It is noticeable as I have attended various sales and sheep events, the number of young people involved in both the breeding and farming of mule sheep. In this day of an ever ageing farming community, this is very encouraging for the future. These young breeders should be helped as much as possible as they are the future of NEMSA. We (my wife comes as part of the package) have tried to get to as many of the 'Sheep Events' as possible this year. Wherever I have been the comments from the buyers of mule sheep have been very encouraging. Many have tried other breeds and crosses but were returning to the ever reliable MULE, for her ease of management and ability to produce two very saleable prime lambs with very little effort, even in a year like this. I have spoken to a number of people with very large flocks of 2000-3000 head, all of which said they would not like to run these numbers with any other breed of sheep - praise indeed!
I would like to thank everyone who has supplied stock to go on the NEMSA stand, whether they are members or farmers who run flocks of mule sheep, it is greatly appreciated. Although we are actively updating and renewing the stand all the time, I think the most important way of attracting interest to the stand is by having quality, eye-catching animals and progeny for all to admire. Thanks must also go to all branch Chairmen and committee members for their hard work in promoting and marketing the North of England Mule and especially our enthusiastic and dilligent secretary, Marion.
The 'Hogg and lamb' trade in the spring started the year off very well for the North of England Mule.
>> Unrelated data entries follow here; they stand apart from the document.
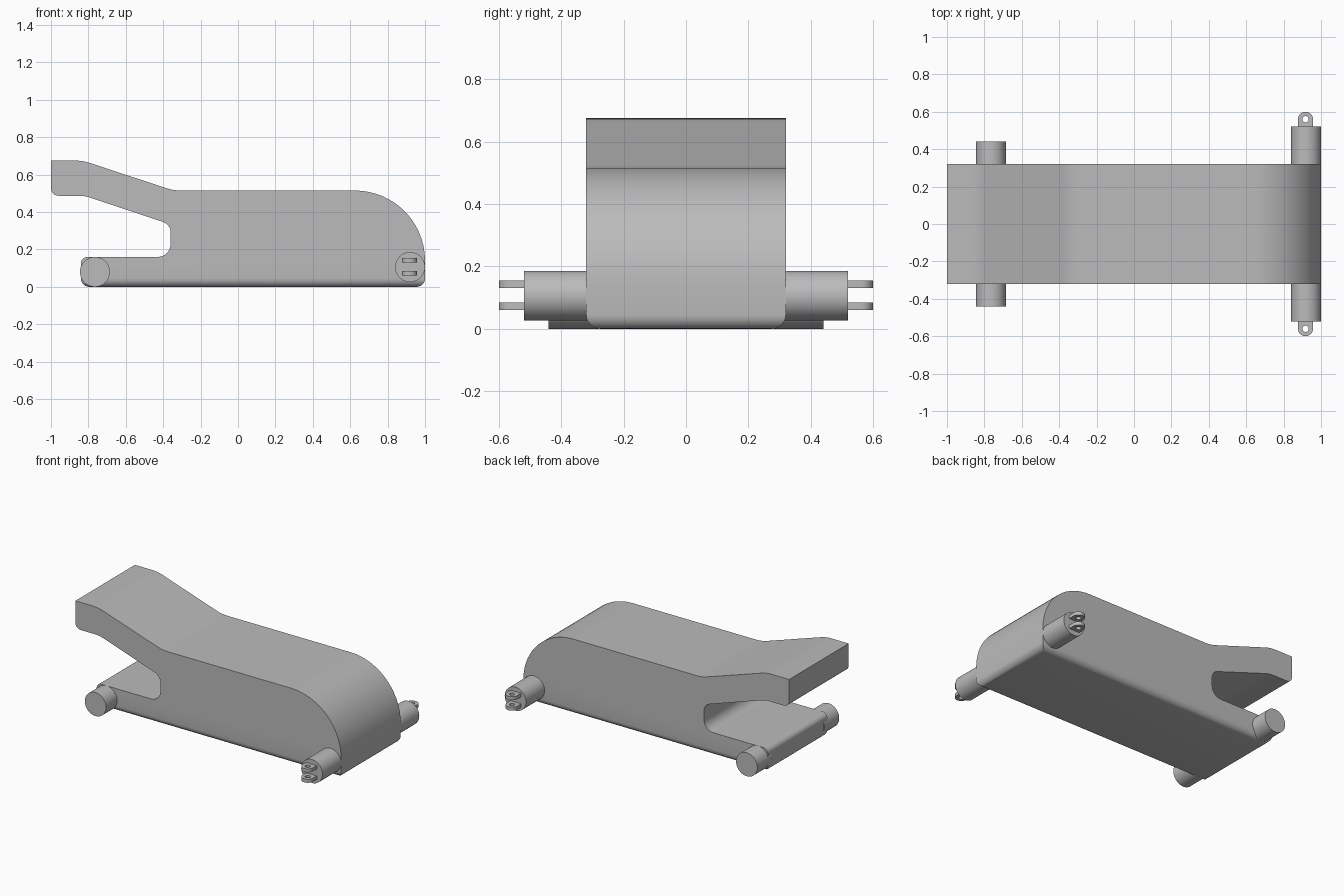
import bpy, bmesh, math
from mathutils import Vector, Matrix

cube = bpy.data.objects.get("Cube")
if cube:
    bpy.data.objects.remove(cube, do_unlink=True)

grey = bpy.data.materials.new("plain grey")
grey.use_nodes = True
tone = (0.5, 0.5, 0.5, 1)
grey.diffuse_color = tone
grey.node_tree.nodes["Principled BSDF"].inputs["Base Color"].default_value = tone


def finish(bm, name):
    bmesh.ops.recalc_face_normals(bm, faces=bm.faces[:])
    mesh = bpy.data.meshes.new(name)
    bm.to_mesh(mesh)
    bm.free()
    mesh.materials.append(grey)
    obj = bpy.data.objects.new(name, mesh)
    bpy.context.collection.objects.link(obj)
    bpy.ops.object.select_all(action='DESELECT')
    obj.select_set(True)
    bpy.context.view_layer.objects.active = obj
    bpy.ops.object.shade_smooth_by_angle(angle=math.radians(30))
    return obj


def rounded(corners):
    """Outline with each (x, z, radius) corner replaced by an arc."""
    out = []
    for i, (x, z, r) in enumerate(corners):
        p = Vector((x, z))
        if r == 0:
            out.append(p)
            continue
        a = (Vector(corners[i - 1][:2]) - p).normalized()
        b = (Vector(corners[(i + 1) % len(corners)][:2]) - p).normalized()
        half = a.angle(b) / 2
        centre = p + (a + b).normalized() * (r / math.sin(half))
        start = p + a * (r / math.tan(half)) - centre
        end = p + b * (r / math.tan(half)) - centre
        turn = start.angle_signed(end)
        steps = max(4, round(abs(turn) / math.radians(6)))
        for k in range(steps + 1):
            out.append(centre + Matrix.Rotation(-turn * k / steps, 2) @ start)
    return out


# Main body: side profile extruded across the width
profile = rounded([
    (-1, 0.675, 0), (-0.83, 0.675, 0.25), (-0.345, 0.515, 0.25),
    (1, 0.515, 0.375), (1, 0, 0), (-0.84, 0, 0), (-0.84, 0.16, 0.035),
    (-0.36, 0.16, 0.07), (-0.36, 0.333, 0.06), (-0.82, 0.487, 0.2),
    (-1, 0.487, 0.04)])
bm = bmesh.new()
side = bm.faces.new([bm.verts.new((p.x, -0.32, p.y)) for p in profile])
ext = bmesh.ops.extrude_face_region(bm, geom=[side])
bmesh.ops.translate(bm, vec=(0, 0.64, 0),
                    verts=[v for v in ext["geom"] if isinstance(v, bmesh.types.BMVert)])
bmesh.ops.recalc_face_normals(bm, faces=bm.faces[:])
floor_edges = [e for e in bm.edges if all(v.co.z < 0.001 for v in e.verts)]
bmesh.ops.bevel(bm, geom=floor_edges, offset=0.045, segments=6,
                profile=0.5, affect='EDGES')
finish(bm, "body")


def stub(name, x, z, y0, y1):
    bm = bmesh.new()
    place = Matrix.Translation((x, (y0 + y1) / 2, z)) @ Matrix.Rotation(math.pi / 2, 4, 'X')
    bmesh.ops.create_cone(bm, cap_ends=True, segments=48, radius1=0.08,
                          radius2=0.08, depth=abs(y1 - y0), matrix=place)
    finish(bm, name)


def lug(name, x, z, s):
    """Flat eye plate with a round end and a pin hole."""
    bm = bmesh.new()
    arc = [math.pi * k / 16 for k in range(17)]
    outer = [(0.04, 0.5)] + [(0.04 * math.cos(a), 0.56 + 0.04 * math.sin(a))
                             for a in arc] + [(-0.04, 0.5)]
    hole = [(0.017 * math.cos(2 * a), 0.56 + 0.017 * math.sin(2 * a)) for a in arc[:-1]]
    edges = []
    for loop in (outer, hole):
        vs = [bm.verts.new((x + px, s * py, z)) for px, py in loop]
        edges += [bm.edges.new((vs[i - 1], vs[i])) for i in range(len(vs))]
    bmesh.ops.triangle_fill(bm, edges=edges, use_beauty=True)
    ext = bmesh.ops.extrude_face_region(bm, geom=bm.faces[:])
    bmesh.ops.translate(bm, vec=(0, 0, 0.024),
                        verts=[v for v in ext["geom"] if isinstance(v, bmesh.types.BMVert)])
    finish(bm, name)


# Axle stubs and paired eye plates on both sides
for label, s in (("front", -1), ("back", 1)):
    stub(label + "_tail_stub", -0.765, 0.08, s * 0.28, s * 0.44)
    stub(label + "_nose_stub", 0.92, 0.106, s * 0.28, s * 0.52)
    lug(label + "_lower_lug", 0.917, 0.06, s)
    lug(label + "_upper_lug", 0.917, 0.131, s)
Even with the buoyant gimmer lamb trade in the autumn of 2011, with a little effort, these young breeding females left a very good margin. Following on from this the Yearling/Shearling trade was very acceptable with a good show of mule sheep at Thame in early August..With a late start at 5p.m, after all other breeds had been through the ring, it was most satisfying to see a ring full of buyers and a good, sound trade with NEMSA tagged sheep being sold at a premium. This set a benchmark for the sales that followed.
The fluctuations of the prime lamb market in the final quarter of 2012- resulting from a lack of money in Europe and the glut of lambs due to the slower finishing weather conditions have affected confidence in the sheep industry. Hopefully this will be restored in the coming year and we will see the prime lamb market improve to a more profitable level.